**Activity:**
Check each line of the data below for the word "loops". How many lines have it? Answer with the number alone.

┌────────

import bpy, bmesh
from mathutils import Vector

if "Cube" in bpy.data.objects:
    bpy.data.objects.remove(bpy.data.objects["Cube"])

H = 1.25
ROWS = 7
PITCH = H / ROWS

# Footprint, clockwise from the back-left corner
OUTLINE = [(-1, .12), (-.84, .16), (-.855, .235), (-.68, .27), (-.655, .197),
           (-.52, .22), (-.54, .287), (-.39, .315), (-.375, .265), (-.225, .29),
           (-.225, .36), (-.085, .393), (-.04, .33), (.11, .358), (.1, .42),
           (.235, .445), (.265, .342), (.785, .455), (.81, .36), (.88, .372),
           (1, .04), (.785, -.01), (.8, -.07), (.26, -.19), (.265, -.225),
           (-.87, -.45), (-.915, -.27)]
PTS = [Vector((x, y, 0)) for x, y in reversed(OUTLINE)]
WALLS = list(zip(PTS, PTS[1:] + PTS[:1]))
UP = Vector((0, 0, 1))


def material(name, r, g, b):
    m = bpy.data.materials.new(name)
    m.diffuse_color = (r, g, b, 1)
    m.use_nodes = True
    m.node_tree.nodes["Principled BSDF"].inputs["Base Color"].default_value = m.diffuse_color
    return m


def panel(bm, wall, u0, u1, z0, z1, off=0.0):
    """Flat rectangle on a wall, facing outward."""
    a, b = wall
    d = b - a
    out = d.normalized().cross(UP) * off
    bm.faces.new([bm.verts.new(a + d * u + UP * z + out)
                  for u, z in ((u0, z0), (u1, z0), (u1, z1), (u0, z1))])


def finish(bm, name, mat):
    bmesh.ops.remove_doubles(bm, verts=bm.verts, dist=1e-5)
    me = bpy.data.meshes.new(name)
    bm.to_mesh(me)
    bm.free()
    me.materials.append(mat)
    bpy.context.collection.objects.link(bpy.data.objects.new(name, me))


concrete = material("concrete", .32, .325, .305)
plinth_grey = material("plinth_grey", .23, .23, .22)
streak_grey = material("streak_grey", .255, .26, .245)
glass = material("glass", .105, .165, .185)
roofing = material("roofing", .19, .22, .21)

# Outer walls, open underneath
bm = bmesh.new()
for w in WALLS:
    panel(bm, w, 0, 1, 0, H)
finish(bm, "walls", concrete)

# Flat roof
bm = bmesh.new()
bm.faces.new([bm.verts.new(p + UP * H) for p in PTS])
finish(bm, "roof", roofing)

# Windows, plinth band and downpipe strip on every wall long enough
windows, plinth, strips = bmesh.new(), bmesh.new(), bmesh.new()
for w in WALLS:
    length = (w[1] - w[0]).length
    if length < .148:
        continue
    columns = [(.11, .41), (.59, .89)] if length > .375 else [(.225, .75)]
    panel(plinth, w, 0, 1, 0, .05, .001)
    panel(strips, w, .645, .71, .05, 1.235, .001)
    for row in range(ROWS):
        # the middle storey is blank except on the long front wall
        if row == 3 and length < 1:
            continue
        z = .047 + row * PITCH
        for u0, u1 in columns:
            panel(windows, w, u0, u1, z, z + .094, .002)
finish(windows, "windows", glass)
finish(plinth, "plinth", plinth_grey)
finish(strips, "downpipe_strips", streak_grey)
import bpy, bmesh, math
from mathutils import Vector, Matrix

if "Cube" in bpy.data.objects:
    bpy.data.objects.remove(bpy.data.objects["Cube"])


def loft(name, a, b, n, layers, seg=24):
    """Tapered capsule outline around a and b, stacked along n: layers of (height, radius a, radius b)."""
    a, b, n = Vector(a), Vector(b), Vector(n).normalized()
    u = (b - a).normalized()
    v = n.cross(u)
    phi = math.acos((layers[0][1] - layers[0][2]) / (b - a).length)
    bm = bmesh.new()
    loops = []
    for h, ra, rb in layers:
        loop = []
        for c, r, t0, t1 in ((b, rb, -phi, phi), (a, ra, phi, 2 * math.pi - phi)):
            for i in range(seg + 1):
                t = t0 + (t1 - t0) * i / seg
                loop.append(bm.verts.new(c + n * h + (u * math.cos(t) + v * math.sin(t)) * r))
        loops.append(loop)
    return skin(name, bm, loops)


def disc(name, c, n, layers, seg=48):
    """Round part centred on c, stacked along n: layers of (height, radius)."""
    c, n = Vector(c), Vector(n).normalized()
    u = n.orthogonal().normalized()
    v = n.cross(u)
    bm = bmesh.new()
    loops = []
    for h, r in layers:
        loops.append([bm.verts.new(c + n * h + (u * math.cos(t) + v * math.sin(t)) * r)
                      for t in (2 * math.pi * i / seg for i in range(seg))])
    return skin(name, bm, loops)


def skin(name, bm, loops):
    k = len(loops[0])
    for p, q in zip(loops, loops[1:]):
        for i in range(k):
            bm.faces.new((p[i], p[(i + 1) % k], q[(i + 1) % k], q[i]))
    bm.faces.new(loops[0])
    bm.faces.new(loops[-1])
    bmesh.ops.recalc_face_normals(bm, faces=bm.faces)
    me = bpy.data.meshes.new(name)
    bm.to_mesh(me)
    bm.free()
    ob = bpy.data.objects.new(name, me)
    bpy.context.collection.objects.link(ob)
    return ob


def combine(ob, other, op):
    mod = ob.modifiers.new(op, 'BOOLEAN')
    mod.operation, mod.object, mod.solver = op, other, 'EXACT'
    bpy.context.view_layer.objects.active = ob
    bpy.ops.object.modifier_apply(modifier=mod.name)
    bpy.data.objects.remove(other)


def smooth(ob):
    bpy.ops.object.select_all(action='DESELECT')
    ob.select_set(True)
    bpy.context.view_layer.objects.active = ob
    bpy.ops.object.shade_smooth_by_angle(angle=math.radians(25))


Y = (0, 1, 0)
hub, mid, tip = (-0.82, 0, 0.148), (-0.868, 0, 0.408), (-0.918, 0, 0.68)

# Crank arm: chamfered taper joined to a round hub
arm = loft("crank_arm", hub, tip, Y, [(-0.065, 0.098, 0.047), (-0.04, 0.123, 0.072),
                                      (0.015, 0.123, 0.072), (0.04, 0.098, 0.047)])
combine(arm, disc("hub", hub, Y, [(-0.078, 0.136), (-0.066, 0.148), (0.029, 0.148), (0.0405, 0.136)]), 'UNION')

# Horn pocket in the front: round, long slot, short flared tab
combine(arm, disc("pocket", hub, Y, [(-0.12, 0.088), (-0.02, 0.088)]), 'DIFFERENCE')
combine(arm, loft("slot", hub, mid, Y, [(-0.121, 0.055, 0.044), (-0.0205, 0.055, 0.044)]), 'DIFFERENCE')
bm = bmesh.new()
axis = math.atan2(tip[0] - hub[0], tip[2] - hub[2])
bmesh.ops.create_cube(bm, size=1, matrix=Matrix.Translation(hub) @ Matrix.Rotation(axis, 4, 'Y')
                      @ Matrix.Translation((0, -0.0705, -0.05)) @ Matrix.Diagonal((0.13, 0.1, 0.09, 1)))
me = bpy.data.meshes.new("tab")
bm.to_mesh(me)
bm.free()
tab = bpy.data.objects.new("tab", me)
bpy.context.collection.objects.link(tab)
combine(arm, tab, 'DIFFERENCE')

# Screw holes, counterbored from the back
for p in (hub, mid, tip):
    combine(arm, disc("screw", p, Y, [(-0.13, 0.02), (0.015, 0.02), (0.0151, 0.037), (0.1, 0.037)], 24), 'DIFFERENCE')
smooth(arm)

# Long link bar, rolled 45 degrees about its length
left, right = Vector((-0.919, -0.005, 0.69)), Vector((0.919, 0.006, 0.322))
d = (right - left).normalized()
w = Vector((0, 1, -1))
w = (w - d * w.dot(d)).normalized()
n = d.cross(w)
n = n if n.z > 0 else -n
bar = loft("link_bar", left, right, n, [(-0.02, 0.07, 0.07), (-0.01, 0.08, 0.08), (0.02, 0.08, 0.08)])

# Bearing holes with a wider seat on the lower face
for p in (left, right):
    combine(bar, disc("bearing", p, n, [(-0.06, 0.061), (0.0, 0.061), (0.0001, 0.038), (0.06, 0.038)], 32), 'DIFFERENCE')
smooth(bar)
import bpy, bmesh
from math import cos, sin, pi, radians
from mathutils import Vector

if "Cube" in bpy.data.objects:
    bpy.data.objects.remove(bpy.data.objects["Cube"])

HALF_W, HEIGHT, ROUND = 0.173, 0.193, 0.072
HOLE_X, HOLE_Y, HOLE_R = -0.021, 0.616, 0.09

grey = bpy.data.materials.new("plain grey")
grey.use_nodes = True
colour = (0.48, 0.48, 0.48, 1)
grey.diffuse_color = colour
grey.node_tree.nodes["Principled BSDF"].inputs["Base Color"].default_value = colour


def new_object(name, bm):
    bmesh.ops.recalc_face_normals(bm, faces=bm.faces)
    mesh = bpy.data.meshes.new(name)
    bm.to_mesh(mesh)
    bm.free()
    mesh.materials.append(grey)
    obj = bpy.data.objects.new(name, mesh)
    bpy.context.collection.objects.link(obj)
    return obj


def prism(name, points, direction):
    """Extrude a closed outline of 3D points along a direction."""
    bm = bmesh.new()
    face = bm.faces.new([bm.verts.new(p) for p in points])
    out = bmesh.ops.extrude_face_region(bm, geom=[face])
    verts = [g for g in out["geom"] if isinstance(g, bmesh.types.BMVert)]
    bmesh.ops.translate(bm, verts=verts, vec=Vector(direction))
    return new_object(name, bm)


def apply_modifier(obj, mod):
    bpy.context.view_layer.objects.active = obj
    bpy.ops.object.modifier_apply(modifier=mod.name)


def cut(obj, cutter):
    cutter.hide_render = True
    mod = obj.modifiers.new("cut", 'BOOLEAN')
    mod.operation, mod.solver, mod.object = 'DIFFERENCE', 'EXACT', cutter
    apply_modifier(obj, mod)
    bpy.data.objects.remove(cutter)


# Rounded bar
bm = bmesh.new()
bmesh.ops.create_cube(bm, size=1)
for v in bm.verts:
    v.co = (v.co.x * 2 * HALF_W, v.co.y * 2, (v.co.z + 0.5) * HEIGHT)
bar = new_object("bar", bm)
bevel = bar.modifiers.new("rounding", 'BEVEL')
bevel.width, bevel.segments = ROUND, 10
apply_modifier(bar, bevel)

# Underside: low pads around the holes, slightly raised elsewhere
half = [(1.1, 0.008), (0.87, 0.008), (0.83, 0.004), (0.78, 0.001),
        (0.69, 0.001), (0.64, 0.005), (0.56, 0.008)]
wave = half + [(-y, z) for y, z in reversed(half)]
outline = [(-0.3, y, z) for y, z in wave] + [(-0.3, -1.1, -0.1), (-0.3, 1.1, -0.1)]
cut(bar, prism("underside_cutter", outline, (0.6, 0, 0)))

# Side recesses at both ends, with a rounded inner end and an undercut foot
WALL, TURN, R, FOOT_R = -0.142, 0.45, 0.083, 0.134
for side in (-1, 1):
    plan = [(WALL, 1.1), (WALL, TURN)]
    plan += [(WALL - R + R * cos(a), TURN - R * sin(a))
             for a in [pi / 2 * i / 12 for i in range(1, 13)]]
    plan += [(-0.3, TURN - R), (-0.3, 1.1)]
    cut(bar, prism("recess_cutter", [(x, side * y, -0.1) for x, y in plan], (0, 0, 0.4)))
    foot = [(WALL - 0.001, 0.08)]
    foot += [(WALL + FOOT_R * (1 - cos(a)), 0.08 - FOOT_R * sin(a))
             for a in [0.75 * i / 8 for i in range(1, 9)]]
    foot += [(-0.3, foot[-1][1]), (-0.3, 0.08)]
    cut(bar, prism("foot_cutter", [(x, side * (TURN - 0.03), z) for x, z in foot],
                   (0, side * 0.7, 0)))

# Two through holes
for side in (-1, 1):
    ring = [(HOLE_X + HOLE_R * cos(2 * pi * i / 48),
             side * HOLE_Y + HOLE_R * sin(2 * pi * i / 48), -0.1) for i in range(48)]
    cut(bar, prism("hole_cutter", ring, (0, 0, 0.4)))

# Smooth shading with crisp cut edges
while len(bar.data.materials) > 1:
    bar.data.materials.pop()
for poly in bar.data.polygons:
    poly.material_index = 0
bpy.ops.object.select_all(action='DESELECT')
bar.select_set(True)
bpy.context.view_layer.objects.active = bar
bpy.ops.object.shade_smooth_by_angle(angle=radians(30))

└────────

**Exercise answer:**
11